§ **Exercise**: Only lines holding the word "sides" are wanted. Copy them from the listing below.
*** Data for the task ***
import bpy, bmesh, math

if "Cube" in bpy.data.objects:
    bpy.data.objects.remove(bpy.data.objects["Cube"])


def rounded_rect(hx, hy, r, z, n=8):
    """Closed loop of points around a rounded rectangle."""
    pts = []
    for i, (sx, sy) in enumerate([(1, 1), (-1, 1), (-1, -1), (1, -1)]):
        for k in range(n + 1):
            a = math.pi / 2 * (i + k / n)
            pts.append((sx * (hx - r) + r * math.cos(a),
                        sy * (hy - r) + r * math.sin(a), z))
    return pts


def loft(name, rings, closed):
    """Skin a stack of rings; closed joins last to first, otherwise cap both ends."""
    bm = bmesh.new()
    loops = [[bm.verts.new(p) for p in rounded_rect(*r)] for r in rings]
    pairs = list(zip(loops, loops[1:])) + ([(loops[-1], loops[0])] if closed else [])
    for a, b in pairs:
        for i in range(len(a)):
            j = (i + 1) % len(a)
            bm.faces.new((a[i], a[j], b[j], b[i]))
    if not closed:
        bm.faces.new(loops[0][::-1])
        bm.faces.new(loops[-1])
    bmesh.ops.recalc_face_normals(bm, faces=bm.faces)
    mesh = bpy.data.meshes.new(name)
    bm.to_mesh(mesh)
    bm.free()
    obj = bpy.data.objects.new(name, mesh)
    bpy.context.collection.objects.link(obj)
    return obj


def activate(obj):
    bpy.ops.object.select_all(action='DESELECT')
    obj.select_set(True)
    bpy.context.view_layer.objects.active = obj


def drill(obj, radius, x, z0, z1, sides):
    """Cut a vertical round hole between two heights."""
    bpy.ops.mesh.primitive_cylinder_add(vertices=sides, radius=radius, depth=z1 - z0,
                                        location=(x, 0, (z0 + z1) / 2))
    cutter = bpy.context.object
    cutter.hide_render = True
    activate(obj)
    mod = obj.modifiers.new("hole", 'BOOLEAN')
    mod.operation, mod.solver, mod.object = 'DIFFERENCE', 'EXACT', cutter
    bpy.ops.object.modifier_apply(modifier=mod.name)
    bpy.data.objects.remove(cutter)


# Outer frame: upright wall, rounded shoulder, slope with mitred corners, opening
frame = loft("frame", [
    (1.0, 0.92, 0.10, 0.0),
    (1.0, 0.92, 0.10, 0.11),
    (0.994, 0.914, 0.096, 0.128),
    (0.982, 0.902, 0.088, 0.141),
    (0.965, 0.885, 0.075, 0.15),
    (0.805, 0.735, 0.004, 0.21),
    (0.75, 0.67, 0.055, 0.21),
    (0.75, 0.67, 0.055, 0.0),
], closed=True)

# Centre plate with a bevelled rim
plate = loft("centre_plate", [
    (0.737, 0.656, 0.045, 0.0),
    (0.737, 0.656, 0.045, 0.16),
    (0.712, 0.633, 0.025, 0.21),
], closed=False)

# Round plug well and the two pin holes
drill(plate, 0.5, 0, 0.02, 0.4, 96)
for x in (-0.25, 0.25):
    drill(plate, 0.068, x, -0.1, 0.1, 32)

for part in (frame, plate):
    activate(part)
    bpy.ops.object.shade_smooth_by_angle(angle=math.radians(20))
*** End of Data for the task ***
§ **Task response**:
def drill(obj, radius, x, z0, z1, sides):
    bpy.ops.mesh.primitive_cylinder_add(vertices=sides, radius=radius, depth=z1 - z0,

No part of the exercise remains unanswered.